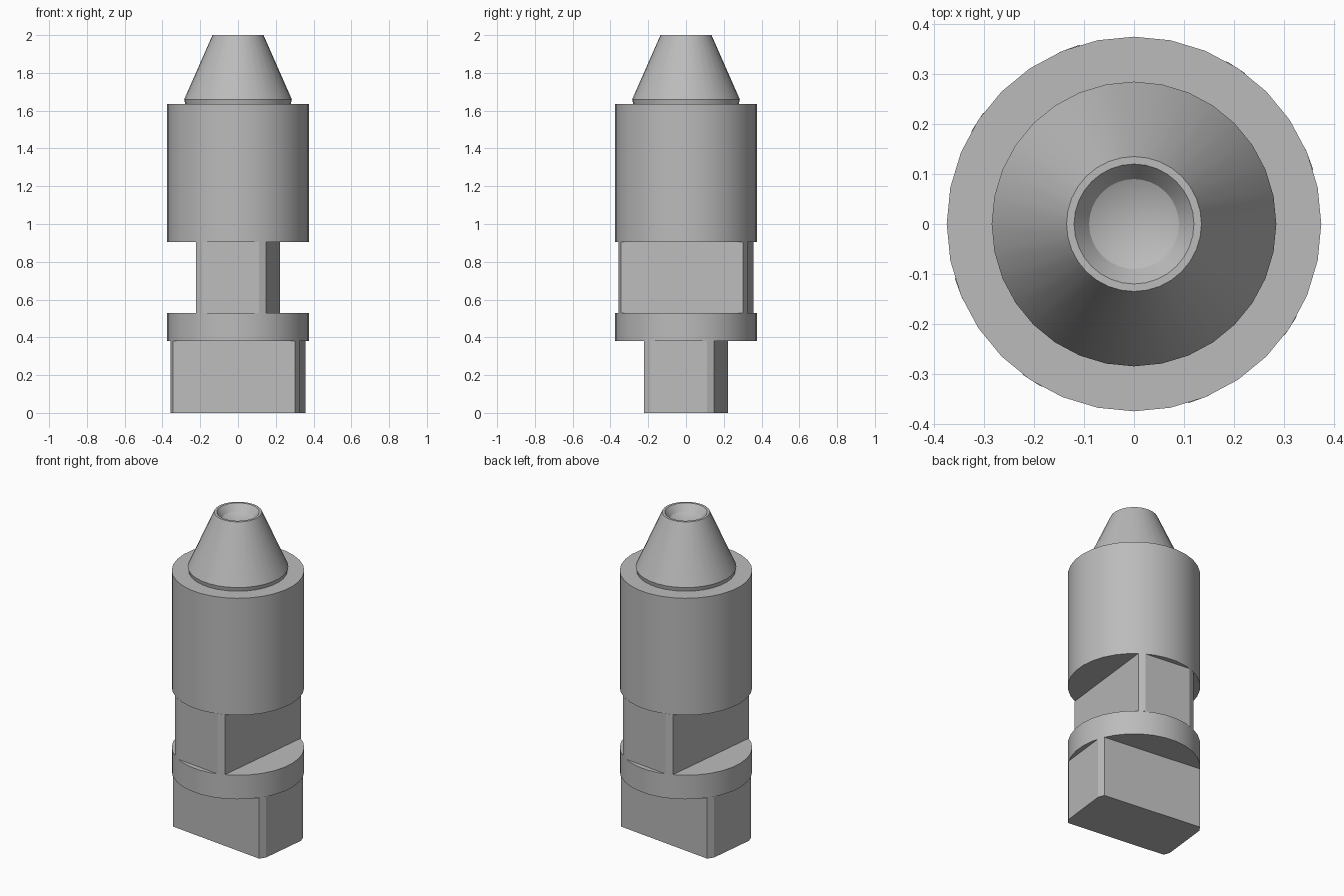
import bpy, bmesh, math

cube = bpy.data.objects.get("Cube")
if cube:
    bpy.data.objects.remove(cube)

RADIUS = 0.375

metal = bpy.data.materials.new("grey_metal")
metal.use_nodes = True
metal.diffuse_color = (0.5, 0.5, 0.5, 1)
metal.node_tree.nodes["Principled BSDF"].inputs["Base Color"].default_value = (0.5, 0.5, 0.5, 1)


def finish(name, bm):
    bmesh.ops.remove_doubles(bm, verts=bm.verts, dist=1e-5)
    bmesh.ops.recalc_face_normals(bm, faces=bm.faces)
    mesh = bpy.data.meshes.new(name)
    bm.to_mesh(mesh)
    bm.free()
    mesh.materials.append(metal)
    obj = bpy.data.objects.new(name, mesh)
    bpy.context.collection.objects.link(obj)
    bpy.ops.object.select_all(action='DESELECT')
    obj.select_set(True)
    bpy.context.view_layer.objects.active = obj
    bpy.ops.object.shade_smooth_by_angle(angle=math.radians(25))
    return obj


def lathe(name, profile, sides):
    """Spin a closed (radius, z) profile that starts and ends on the axis."""
    bm = bmesh.new()
    verts = [bm.verts.new((r, 0, z)) for r, z in profile]
    edges = [bm.edges.new(pair) for pair in zip(verts, verts[1:])]
    bmesh.ops.spin(bm, geom=verts + edges, cent=(0, 0, 0), axis=(0, 0, 1),
                   angle=math.tau, steps=sides, use_duplicate=False)
    return finish(name, bm)


def flatted_block(name, z0, z1, turn):
    """Round stock with two milled flats and faceted ends."""
    bm = bmesh.new()
    ring = []
    for half in (0, 180):
        for a in (-36.3, -30, 17.2, 23.5):
            t = math.radians(a + half + turn)
            ring.append(bm.verts.new((RADIUS * math.cos(t), RADIUS * math.sin(t), z0)))
    base = bm.faces.new(ring)
    top = bmesh.ops.extrude_face_region(bm, geom=[base], use_keep_orig=True)
    bmesh.ops.translate(bm, vec=(0, 0, z1 - z0),
                        verts=[v for v in top["geom"] if isinstance(v, bmesh.types.BMVert)])
    return finish(name, bm)


def drum(name, z0, z1):
    return lathe(name, [(0, z0), (RADIUS, z0), (RADIUS, z1), (0, z1)], 32)


# Lower tang, collar, crosswise neck and main barrel
flatted_block("lower_tang", 0, 0.38, 0)
drum("collar", 0.38, 0.53)
flatted_block("neck", 0.53, 0.905, 90)
drum("barrel", 0.905, 1.635)

# Tapered nose with a chamfered, drilled recess
lathe("nose", [(0, 1.635), (0.28, 1.635), (0.285, 1.66), (0.135, 2.0), (0.12, 2.0),
               (0.09, 1.96), (0, 1.92)], 32)
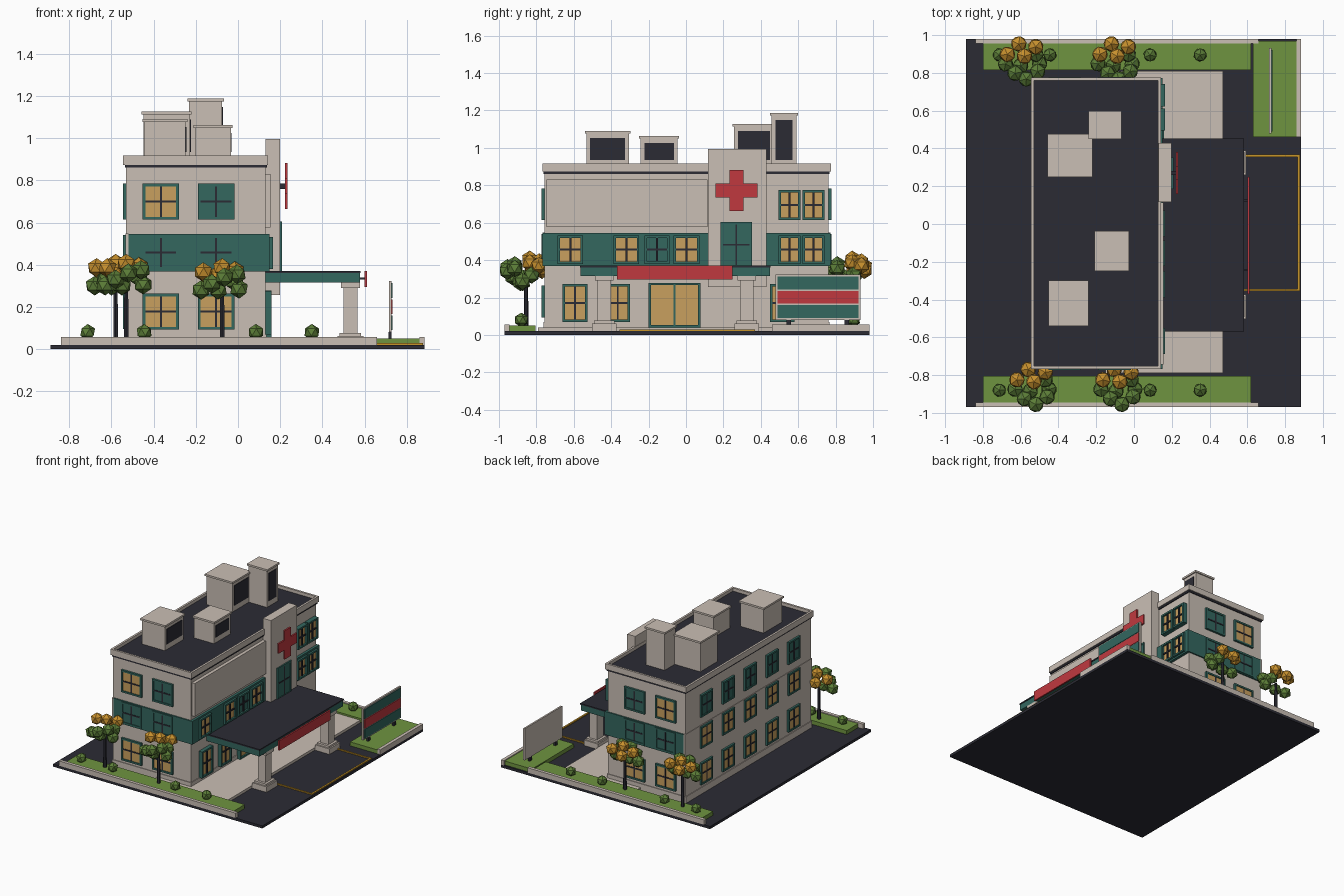
import bpy, bmesh, math
from mathutils import Matrix, Vector

if "Cube" in bpy.data.objects:
    bpy.data.objects.remove(bpy.data.objects["Cube"])


def lin(h):
    c = [int(h[i:i + 2], 16) / 255 for i in (0, 2, 4)]
    return [v / 12.92 if v <= 0.04045 else ((v + 0.055) / 1.055) ** 2.4 for v in c] + [1]


MATS = {}
for key, name, hexa in [("stone", "warm stone", "CABFB5"), ("dark", "dark asphalt", "2B2B34"),
                        ("teal", "teal paint", "33675F"), ("red", "red sign", "C0393F"),
                        ("glass", "lit window", "C9A05F"), ("yellow", "yellow line", "C8962A"),
                        ("grass", "lawn green", "6F9440"), ("leaf", "leaf green", "5C7E38"),
                        ("autumn", "autumn leaf", "C8912E")]:
    MATS[key] = bpy.data.materials.new(name)
    MATS[key].diffuse_color = lin(hexa)


def finish(name, bm, keys):
    me = bpy.data.meshes.new(name)
    bm.to_mesh(me)
    bm.free()
    for k in keys:
        me.materials.append(MATS[k])
    ob = bpy.data.objects.new(name, me)
    bpy.context.collection.objects.link(ob)
    return ob


def boxes(name, items):
    """One object from boxes given as (x0, x1, y0, y1, z0, z1, colour)."""
    bm = bmesh.new()
    keys = []
    for x0, x1, y0, y1, z0, z1, k in items:
        if k not in keys:
            keys.append(k)
        m = Matrix.Translation(((x0 + x1) / 2, (y0 + y1) / 2, (z0 + z1) / 2)) @ \
            Matrix.Diagonal((abs(x1 - x0), abs(y1 - y0), abs(z1 - z0), 1))
        for v in bmesh.ops.create_cube(bm, size=1, matrix=m)["verts"]:
            for f in v.link_faces:
                f.material_index = keys.index(k)
    return finish(name, bm, keys)


def ring(x0, x1, y0, y1, z0, z1, t, k):
    return [(x0, x1, y0, y0 + t, z0, z1, k), (x0, x1, y1 - t, y1, z0, z1, k),
            (x0, x0 + t, y0 + t, y1 - t, z0, z1, k), (x1 - t, x1, y0 + t, y1 - t, z0, z1, k)]


def window(name, axis, wall, depth, u0, u1, z0, z1, glass="glass", bar="dark", cross=True, t=0.013):
    """Framed window on a wall; axis is the wall normal, depth is signed outwards."""
    um, zm, b = (u0 + u1) / 2, (z0 + z1) / 2, 0.005
    parts = [(u0, u1, z0, z0 + t, 1, "teal"), (u0, u1, z1 - t, z1, 1, "teal"),
             (u0, u0 + t, z0 + t, z1 - t, 1, "teal"), (u1 - t, u1, z0 + t, z1 - t, 1, "teal"),
             (u0 + t, u1 - t, z0 + t, z1 - t, 0.6, glass),
             (um - b, um + b, z0 + t, z1 - t, 0.85, bar)]
    if cross:
        parts.append((u0 + t, u1 - t, zm - b, zm + b, 0.82, bar))
    out = []
    for a0, a1, c0, c1, d, k in parts:
        n = (wall, wall + depth * d)
        out.append((*n, a0, a1, c0, c1, k) if axis == "x" else (a0, a1, *n, c0, c1, k))
    boxes(name, out)


# Ground, kerbs, lawns, pavement
boxes("asphalt_base", [(-.89, .885, -.97, .98, 0, .02, "dark")])
for n, s0, s1, k0, k1 in (("south", -.945, -.805, -.97, -.945), ("north", .815, .955, .955, .98)):
    boxes(n + "_lawn", [(-.8, .62, s0, s1, .02, .05, "grass")])
    boxes(n + "_kerb", [(-.84, .66, k0, k1, .02, .057, "stone")])
boxes("sign_lawn", [(.63, .86, .46, .968, .02, .05, "grass")])
boxes("sign_lawn_kerb", [(.86, .885, .46, .98, .02, .057, "stone")])
boxes("pavement", [(-.15, .47, -.79, .81, .02, .04, "stone")])
boxes("bay_lines", [(.865, .878, -.356, .368, .02, .028, "yellow"),
                    (.58, .865, .356, .368, .02, .028, "yellow"),
                    (.58, .865, -.356, -.344, .02, .028, "yellow")])

# Main block
boxes("building_walls", [(-.53, .13, -.757, .762, .02, .875, "stone")])
boxes("plinth", [(-.535, .135, -.762, .767, .02, .07, "stone")])
boxes("teal_band", [(-.531, .15, -.767, .772, .368, .546, "teal")])
boxes("back_wall_face", [(-.533, -.52, -.768, .773, .366, .548, "stone")])
boxes("cornice_shadow_strip", [(-.535, .137, -.762, .768, .86, .873, "dark")])
boxes("cornice", ring(-.545, .143, -.767, .776, .873, .917, .016, "stone"))
boxes("roof", [(-.53, .128, -.752, .761, .87, .893, "dark")])
boxes("blank_panel", [(.13, .155, -.745, .115, .577, .83, "stone")])

# Rooftop units with a lid and a dark vent
for i, (x0, x1, y0, y1, z) in enumerate([(-.457, -.22, .249, .476, 1.127), (-.24, -.067, .45, .598, 1.187),
                                         (-.21, -.026, -.25, -.037, 1.063), (-.452, -.24, -.54, -.298, 1.09)]):
    boxes("roof_unit_%d" % (i + 1), [
        (x0 + .008, x1 - .008, y0 + .008, y1 - .008, .88, z - .014, "stone"),
        (x0, x1, y0, y1, z - .014, z, "stone"),
        (x1 - .01, x1 - .004, y0 + .028, y1 - .028, .935, z - .038, "dark")])

# Tower with cross
boxes("tower", [(.13, .198, .117, .43, .257, .995, "stone")])
boxes("cross", [(.222, .234, .159, .381, .735, .81, "red"), (.222, .234, .232, .308, .81, .883, "red"),
                (.222, .234, .232, .308, .663, .735, "red"), (.19, .222, .26, .28, .76, .785, "dark")])
window("tower_window", "x", .198, .01, .185, .352, .36, .604, "teal")

# End walls: two columns, three storeys
for side, wall, sg in (("front", -.757, -1), ("rear", .762, 1)):
    for c, (u0, u1) in enumerate(((-.452, -.28), (-.19, -.017))):
        for r, (z0, z1) in enumerate(((.092, .263), (.375, .54), (.614, .784))):
            window("%s_window_%d_%d" % (side, r, c), "y", wall, sg * .016, u0, u1, z0, z1,
                   "teal" if r == 2 and c == 1 else "glass")

# Back wall: five columns, three storeys
for c in range(5):
    y = -.54 + c * .265
    for r, (z0, z1) in enumerate(((.095, .263), (.375, .54), (.614, .784))):
        window("back_window_%d_%d" % (r, c), "x", -.53, -.016, y - .07, y + .07, z0, z1,
               "teal" if r == 2 else "glass")

# Entrance wall windows and doors
for c, (u0, u1) in enumerate(((-.687, -.55), (-.388, -.25), (-.222, -.088), (-.067, .072), (.495, .612), (.623, .74))):
    window("band_window_%d" % c, "x", .13, .035, u0, u1, .38, .532, "teal" if c == 2 else "glass")
for c, (u0, u1) in enumerate(((.495, .612), (.623, .74))):
    window("upper_window_%d" % c, "x", .13, .035, u0, u1, .615, .775)
for c, (u0, u1) in enumerate(((-.66, -.527), (-.43, -.3), (.45, .58))):
    window("ground_window_%d" % c, "x", .13, .03, u0, u1, .07, .273)
window("entrance_doors", "x", .13, .03, -.2, .077, .04, .278, bar="teal", cross=False, t=.012)

# Canopy, its red board and columns
boxes("canopy", [(.13, .578, -.565, .448, .315, .36, "teal"), (.13, .582, -.568, .452, .36, .37, "dark")])
boxes("canopy_board", [(.6, .612, -.37, .248, .295, .37, "red"),
                       (.57, .6, -.25, -.24, .33, .34, "dark"), (.57, .6, .12, .13, .33, .34, "dark")])
for n, y in (("left", -.437), ("right", .325)):
    boxes(n + "_column", [(.5 - g, .566 + g, y - .037 - g, y + .037 + g, z0, z1, "stone")
                          for g, z0, z1 in ((.028, .02, .062), (.018, .062, .077), (0, .077, .29), (.012, .29, .316))])

# Roadside sign
boxes("road_sign", [(.715, .728, .478, .933, .08, .323, "stone")] +
      [(.728, .733, .49, .922, z0, z1, k) for z0, z1, k in
       ((.09, .16, "teal"), (.167, .235, "red"), (.242, .313, "teal"))])
boxes("road_sign_legs", [(.714, .729, y - .012, y + .012, .05, .08, "dark") for y in (.55, .86)])


def blob(bm, x, y, z, r, mat, turn, squash=1):
    m = Matrix.Translation((x, y, z)) @ Matrix.Rotation(turn, 4, "Z") @ Matrix.Diagonal((r, r, r * squash, 1))
    for v in bmesh.ops.create_icosphere(bm, subdivisions=1, radius=1, matrix=m)["verts"]:
        for f in v.link_faces:
            f.material_index = mat


# Trees: hexagonal trunk with faceted leaf clumps
GREEN = [(-.10, -.02, .30), (-.05, -.07, .33), (.01, -.1, .36), (.07, -.06, .375),
         (.08, -.02, .305), (-.02, -.03, .30), (.06, .03, .34)]
AUTUMN = [(-.09, .03, .385), (-.03, .085, .365), (.06, .07, .39), (0, .02, .405)]
for i, (x, y, dz) in enumerate(((-.53, -.855, 0), (-.075, -.855, -.02), (-.58, .868, 0), (-.09, .868, -.02))):
    bm = bmesh.new()
    bmesh.ops.create_cone(bm, cap_ends=True, segments=6, radius1=.013, radius2=.01, depth=.28,
                          matrix=Matrix.Translation((x, y, .19)))
    for mat, pts in ((1, GREEN), (2, AUTUMN)):
        for j, p in enumerate(pts):
            blob(bm, x + p[0], y + p[1], p[2] + dz, .046, mat, j * .7 + i)
    finish("tree_%d" % (i + 1), bm, ["dark", "leaf", "autumn"])

# Bushes
for i, x in enumerate((-.713, -.445, .085, .35)):
    for n, y in (("south", -.88), ("north", .895)):
        bm = bmesh.new()
        blob(bm, x, y, .08, .039, 0, i * .5)
        finish("%s_bush_%d" % (n, i + 1), bm, ["leaf"])

for m in bpy.data.materials:
    if m.users and not m.is_grease_pencil:
        m.use_nodes = True
        m.node_tree.nodes["Principled BSDF"].inputs["Base Color"].default_value = m.diffuse_color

====

- [TASK DESCRIPTION]: Lines containing the word "dark": copy each of them from the material.

- [RESPONSE TO THIS EXERCISE]:
for key, name, hexa in [("stone", "warm stone", "CABFB5"), ("dark", "dark asphalt", "2B2B34"),
def window(name, axis, wall, depth, u0, u1, z0, z1, glass="glass", bar="dark", cross=True, t=0.013):
boxes("asphalt_base", [(-.89, .885, -.97, .98, 0, .02, "dark")])
boxes("cornice_shadow_strip", [(-.535, .137, -.762, .768, .86, .873, "dark")])
boxes("roof", [(-.53, .128, -.752, .761, .87, .893, "dark")])
# Rooftop units with a lid and a dark vent
        (x1 - .01, x1 - .004, y0 + .028, y1 - .028, .935, z - .038, "dark")])
                (.222, .234, .232, .308, .663, .735, "red"), (.19, .222, .26, .28, .76, .785, "dark")])
boxes("canopy", [(.13, .578, -.565, .448, .315, .36, "teal"), (.13, .582, -.568, .452, .36, .37, "dark")])
                       (.57, .6, -.25, -.24, .33, .34, "dark"), (.57, .6, .12, .13, .33, .34, "dark")])
boxes("road_sign_legs", [(.714, .729, y - .012, y + .012, .05, .08, "dark") for y in (.55, .86)])
    finish("tree_%d" % (i + 1), bm, ["dark", "leaf", "autumn"])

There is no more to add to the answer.